I remember when Sheryl and I, along with a handful of people truly burdened for the lost in what was my home town (Pitman and Washington Township) began knocking on doors, inviting people to Church and watching the Spirit build His family one person, one redeemed soul, at a time.  It was beautiful to behold.  And still is I might add.  With that said, as I entered the study to put together this sermon built upon "We've a Story to Tell to the Nations" and Scripture text John 3:16-17, I was convicted by how small my world really is.  Here's an excerpt from the sermon:   
As I close the day reading Amazing Grace – 366 Hymn Stories for Daily Devotions, there was a section of songs devoted to the cause of missions.  After the third or fourth day of reading these great hymns of the church, I was convicted that my world was so small. Couple that with a daily reading from my Prayer Journal, which directs one’s attention to a different country every week with a daily prayer, and I was embarrassed at how small my world was when it came to fulfilling the Great Commission.  (show photo of Prayer Journal)  For instance, this is the prayer for Monday, June 24: “Pray that farmers who want to stop growing opium poppies will find other sources of income.”  The introduction to the month of June is Opium Brides in Afghanistan.  
Let's fast forward! 
Then my mind went to Dr Sam working alongside of his brother Abraham with the refugees in southern India.  I remembered the Hindu children attending a Christian school, whose only nourishing meal was what they received at school.  (show slides)  But what really struck me was this – God loved EVERY ONE of those Hindu children as much as he loves each of our children.  Yes, as much as he loves Joel and Noelle, as much as he loves AJ and Levi, as much as he loves El and Shi – they are our children and grandchildren. One other thought came to my mind – I would give my life for my children and grandchildren.  Would I give my life for Hindu children I do not know and have little investment in?  I’m embarrassed to tell you, most likely not.  But God did.  Granted – I’m not God and I can’t know everyone – in fact, it is all I can do to remember most of your names.  But this I can do … ."
How exciting to know that we can see like God, and if we'll let our hearts go there — love the whole world.  It's not difficult.  In fact, it's quite simple and something each of us can attain.  And that's what this sermon and weekend is all about.
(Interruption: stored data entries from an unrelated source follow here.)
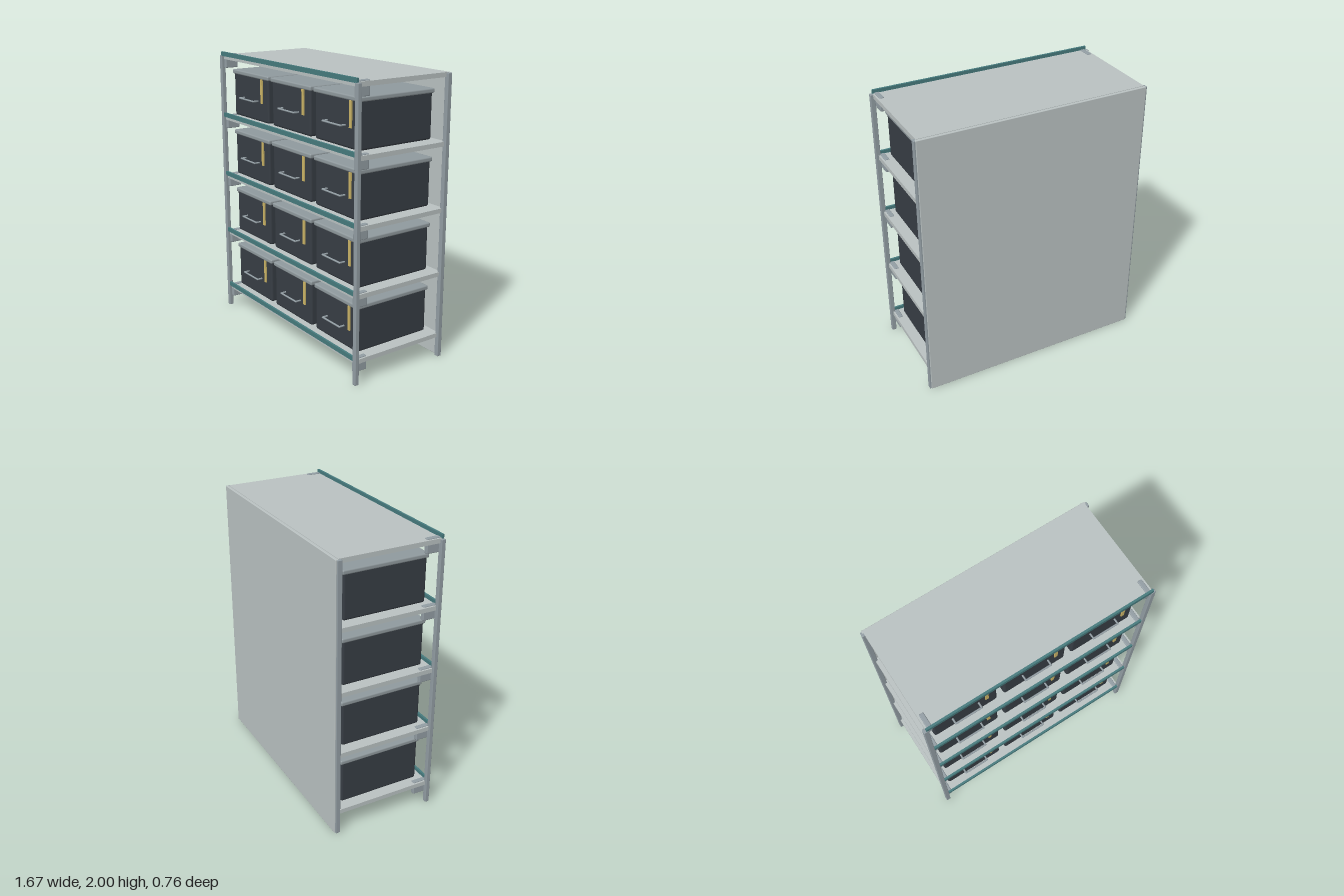
import * as THREE from 'three';
import { RoundedBoxGeometry } from 'three/addons/geometries/RoundedBoxGeometry.js';

const mat = (name, color) => Object.assign(new THREE.MeshStandardMaterial({ color }), { name });

export function createModel() {
  const paleGrey = mat('pale grey board', 0xb9c1c1);
  const steel = mat('steel grey', 0x929da3);
  const teal = mat('teal trim', 0x467a7d);
  const charcoal = mat('charcoal bin', 0x373d44);
  const lidGrey = mat('lid grey', 0x8f999d);
  const yellow = mat('yellow label', 0xcbb466);

  const model = new THREE.Group();
  model.name = 'storageRack';

  // Box given by its min and max corners; r rounds the edges
  function block(parent, name, material, [x0, x1], [y0, y1], [z0, z1], r = 0) {
    const size = [x1 - x0, y1 - y0, z1 - z0];
    const geo = r ? new RoundedBoxGeometry(...size, 2, r) : new THREE.BoxGeometry(...size);
    const mesh = new THREE.Mesh(geo, material);
    mesh.name = name;
    mesh.position.set((x0 + x1) / 2, (y0 + y1) / 2, (z0 + z1) / 2);
    parent.add(mesh);
    return mesh;
  }
  const mirrored = (side, a, b) => (side > 0 ? [a, b] : [-b, -a]);

  // Uprights and back panel
  for (const side of [-1, 1]) {
    const x = mirrored(side, 0.8, 0.833);
    block(model, 'frontPost', steel, x, [0, 1.972], [0.35, 0.38], 0.004);
    block(model, 'backPost', steel, x, [0, 1.972], [-0.373, -0.34], 0.004);
  }
  block(model, 'backPanel', paleGrey, [-0.822, 0.822], [0, 1.974], [-0.38, -0.358], 0.004);

  // Shelves with front trim and corner brackets
  const shelfTops = [0, 1, 2, 3, 4].map((i) => 0.172 + i * 0.451);
  shelfTops.forEach((top, i) => {
    const shelf = new THREE.Group();
    shelf.name = 'shelf' + (i + 1);
    model.add(shelf);
    block(shelf, 'board', paleGrey, [-0.815, 0.815], [top - 0.031, top], [-0.36, 0.362]);
    const half = i === 4 ? 0.815 : 0.8;
    block(shelf, 'frontTrim', teal, [-half, half], [top - 0.007, top + 0.024], [0.362, 0.377]);
    for (const side of [-1, 1]) {
      block(shelf, 'bracket', steel, mirrored(side, 0.77, 0.802), [top - 0.094, top + 0.007], [0.265, 0.362], 0.006);
    }
  });

  // Lidded bin: body, lid, label strip and pull handle, origin at shelf level
  const handlePath = new THREE.CurvePath();
  const pts = [[-0.095, 0.3], [-0.095, 0.345], [0.095, 0.345], [0.095, 0.3]]
    .map(([x, z]) => new THREE.Vector3(x, 0.155, z));
  for (let i = 0; i < 3; i++) handlePath.add(new THREE.LineCurve3(pts[i], pts[i + 1]));

  function makeBin() {
    const bin = new THREE.Group();
    bin.name = 'bin';
    block(bin, 'binBody', charcoal, [-0.233, 0.233], [0.01, 0.33], [-0.29, 0.306], 0.016);
    block(bin, 'binLid', lidGrey, [-0.243, 0.243], [0.315, 0.347], [-0.3, 0.314], 0.01);
    block(bin, 'labelStrip', yellow, [0.143, 0.166], [0.145, 0.317], [0.306, 0.315]);
    const rod = new THREE.Group();
    rod.name = 'handle';
    for (const curve of handlePath.curves) {
      const part = new THREE.Mesh(new THREE.TubeGeometry(curve, 1, 0.0065, 8), steel);
      part.name = 'handleRod';
      rod.add(part);
    }
    // Ball joints close the corners of the handle
    for (const p of [pts[1], pts[2]]) {
      const joint = new THREE.Mesh(new THREE.SphereGeometry(0.0065, 8, 6), steel);
      joint.name = 'handleCorner';
      joint.position.copy(p);
      rod.add(joint);
    }
    bin.add(rod);
    return bin;
  }

  // Three bins on each of the lower four shelves
  const bin = makeBin();
  for (const top of shelfTops.slice(0, 4)) {
    for (const x of [-0.521, -0.003, 0.515]) {
      const copy = bin.clone();
      copy.position.set(x, top, 0);
      model.add(copy);
    }
  }
  return model;
}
If you'd like a copy of this week's sermon, reply with "yes."  

In Jesus,
Pastor Bruce

Thursday, June 13, 2013


Mrs. John B. Dodd, of Washington, first proposed the idea of a "father's day" in 1909.  Mrs. Dodd wanted a special day to honor her father, William Smart.  William Smart, a Civil War veteran, was widowed when his wife (Mrs. Dodd's mother) died in childbirth with their sixth child.  Mr. Smart was left to raise the newborn and his other five children on a rural farm in eastern Washington state.  It was after Mrs. Dodd became an adult that she realized the strength and selflessness her father had shown in raising his children as a single parent. 
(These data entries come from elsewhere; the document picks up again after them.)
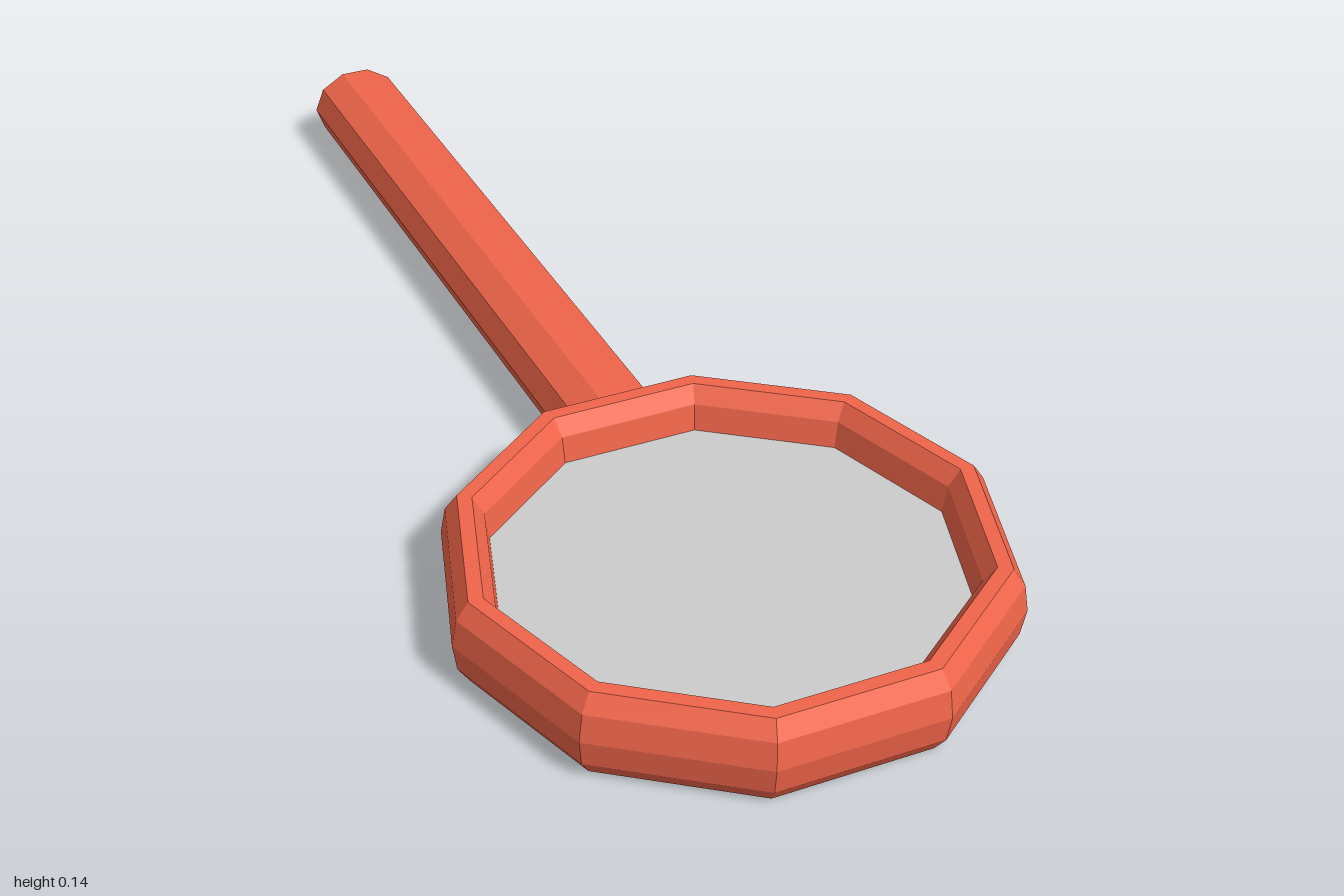
import * as THREE from 'three';

const SIDES = 10;

export function createModel() {
  const group = new THREE.Group();
  const red = { color: 0xf0654a };
  const flatRed = new THREE.MeshStandardMaterial({ ...red, flatShading: true });
  const smoothRed = new THREE.MeshStandardMaterial(red);
  const grey = new THREE.MeshStandardMaterial({ color: 0xcccccc, side: THREE.DoubleSide });

  function add(name, geometry, material, x, y, z) {
    const mesh = new THREE.Mesh(geometry, material);
    mesh.name = name;
    mesh.position.set(x, y, z);
    group.add(mesh);
  }

  // Ten-sided frame: a torus laid flat and stretched to twice its height
  const frame = new THREE.TorusGeometry(0.39, 0.0368, SIDES, SIDES);
  frame.rotateX(-Math.PI / 2).scale(1, 2, 1);
  add('frame', frame, flatRed, 0, 0.07, 0.594);

  // Lens: thin pane across the middle of the frame
  const lens = new THREE.CircleGeometry(0.356, SIDES);
  lens.rotateX(-Math.PI / 2);
  add('lens', lens, grey, 0, 0.07, 0.594);

  // Handle: ten-sided bar, slightly flattened, running back from the frame
  const radius = 0.08, flatten = 0.84, front = 0.22, back = -0.968;
  const handle = new THREE.CylinderGeometry(radius, radius, front - back, SIDES, 1, false, Math.PI / 2);
  handle.rotateX(-Math.PI / 2).scale(1, flatten, 1);
  add('handle', handle, flatRed, -0.005, 0.072, (front + back) / 2);

  // Shallow domed end of the handle
  const dome = [[1, 0], [0.85, 0.014], [0.5, 0.026], [0, 0.032]]
    .map(([r, h]) => new THREE.Vector2(r * radius, h));
  const cap = new THREE.LatheGeometry(dome, SIDES, Math.PI / 2);
  cap.rotateX(-Math.PI / 2).scale(1, flatten, 1);
  add('handleCap', cap, smoothRed, -0.005, 0.072, back);

  return group;
}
The first Father's Day was observed on June 19, 1910 in Spokane Washington.  At about the same time in various towns and cities across American other people were beginning to celebrate a "father's day."  In 1924 President Calvin Coolidge supported the idea of a national Father's Day.  In 1957, Maine Senator Margaret Chase Smith wrote a proposal accusing Congress of ignoring fathers for 40 years while honoring mothers, thus "[singling] out just one of our two parents.” 

In 1966, President Lyndon Johnson issued the first presidential proclamation honoring fathers, designating the third Sunday in June as Father's Day.  Six years later, the day was made a permanent national holiday when President Richard Nixon signed it into law in 1972.  
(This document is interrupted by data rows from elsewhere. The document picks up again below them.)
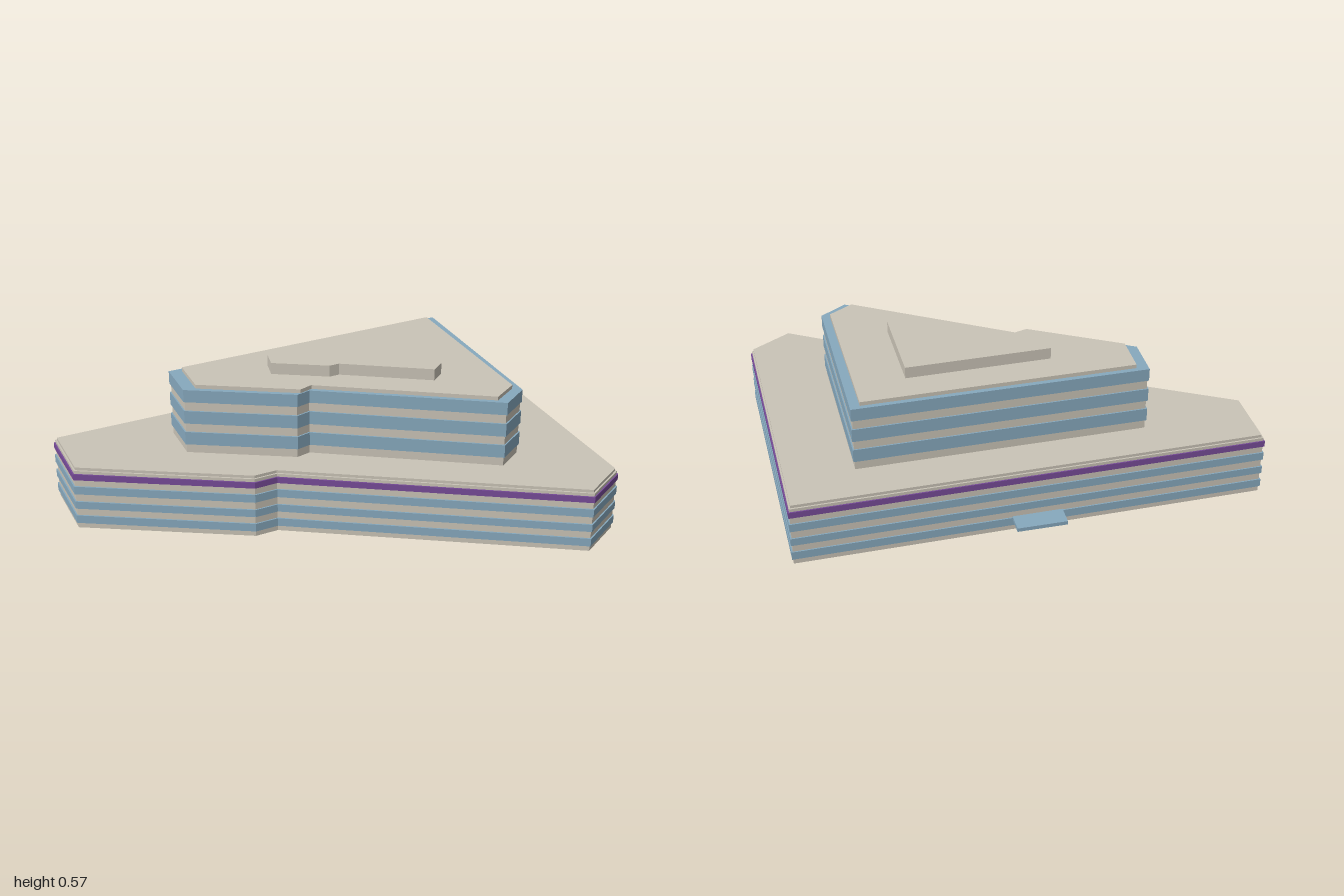
import * as THREE from 'three';

const material = (name, color) => {
  const m = new THREE.MeshStandardMaterial({ color });
  m.name = name;
  return m;
};

// Footprints as [x, z] corners, running from the back left corner round the right side
const PODIUM = [[-1, -0.09], [0.688, -0.593], [0.997, 0.447], [0.868, 0.588], [-0.212, 0.285], [-0.295, 0.311], [-0.932, 0.155]];
const TOWER = [[-0.563, -0.055], [0.485, -0.363], [0.672, 0.28], [0.595, 0.37], [-0.078, 0.172], [-0.125, 0.198], [-0.522, 0.1]];
const TOWER_ROOF = [[-0.515, -0.05], [0.455, -0.336], [0.637, 0.267], [0.565, 0.346], [-0.07, 0.16], [-0.112, 0.187], [-0.477, 0.095]];
const PENTHOUSE = [[-0.205, -0.02], [0.31, -0.175], [0.405, 0.145], [0.37, 0.19], [0.04, 0.094], [0.005, 0.105], [-0.2, 0.052]];
const CANOPY = [[-0.28, -0.382], [-0.1, -0.433], [-0.08, -0.362], [-0.26, -0.309]];

// Moves every edge of a footprint inwards by d
function inset(points, d) {
  const n = points.length;
  const edge = (i) => {
    const [ax, az] = points[i % n], [bx, bz] = points[(i + 1) % n];
    const len = Math.hypot(bx - ax, bz - az);
    const ux = (bx - ax) / len, uz = (bz - az) / len;
    return { x: ax - uz * d, z: az + ux * d, ux, uz };
  };
  return points.map((_, i) => {
    const a = edge(i + n - 1), b = edge(i);
    const t = ((b.x - a.x) * b.uz - (b.z - a.z) * b.ux) / (a.ux * b.uz - a.uz * b.ux);
    return [a.x + a.ux * t, a.z + a.uz * t];
  });
}

// Flat slab with the given footprint between two heights
function slab(name, points, y0, y1, mat) {
  const shape = new THREE.Shape(points.map(([x, z]) => new THREE.Vector2(x, -z)));
  const geo = new THREE.ExtrudeGeometry(shape, { depth: y1 - y0, bevelEnabled: false });
  geo.rotateX(-Math.PI / 2).translate(0, y0, 0);
  const mesh = new THREE.Mesh(geo, mat);
  mesh.name = name;
  return mesh;
}

export function createModel() {
  const stone = material('warm stone', 0xcac4b7);
  const glass = material('blue glass', 0x87a9be);
  const purple = material('purple band', 0x774b98);

  const model = new THREE.Group();
  model.name = 'officeBuilding';

  // Stone and glass storeys alternate; the glass stands slightly proud
  const storeys = (name, outline, heights) => {
    const group = new THREE.Group();
    group.name = name;
    const wall = inset(outline, 0.005);
    for (let i = 0; i < heights.length - 1; i++) {
      const isGlass = i % 2 === 1;
      group.add(slab(isGlass ? 'windowBand' : 'wallBand', isGlass ? outline : wall,
        heights[i], heights[i + 1], isGlass ? glass : stone));
    }
    model.add(group);
    return group;
  };

  // Podium with its purple band and stepped roof edge
  const podium = storeys('podium', PODIUM, [0, 0.022, 0.054, 0.083, 0.113, 0.144, 0.176, 0.203]);
  podium.add(
    slab('purpleBand', PODIUM, 0.203, 0.227, purple),
    slab('cornice', inset(PODIUM, 0.005), 0.227, 0.239, stone),
    slab('podiumRoof', inset(PODIUM, 0.011), 0.239, 0.25, stone),
  );

  // Upper tower, roof slab and plant room
  const tower = storeys('tower', TOWER, [0.25, 0.285, 0.336, 0.371, 0.422, 0.458, 0.507]);
  tower.add(
    slab('towerRoof', TOWER_ROOF, 0.507, 0.522, stone),
    slab('penthouse', PENTHOUSE, 0.522, 0.566, stone),
  );

  // Entrance canopy on the back wall
  model.add(slab('canopy', CANOPY, 0.045, 0.06, glass));
  return model;
}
Father's Day is a day honoring fathers and celebrating fatherhood, paternal bonds, and the influence of fathers in society.  It is celebrated in 55 of the world's countries and on other days elsewhere. 

Father's Day is a day honoring fathers and celebrating fatherhood, paternal bonds, and the influence of fathers in society.  It is celebrated in 55 of the world's countries and on other days elsewhere. 

*pictured: My father, John M. Sofia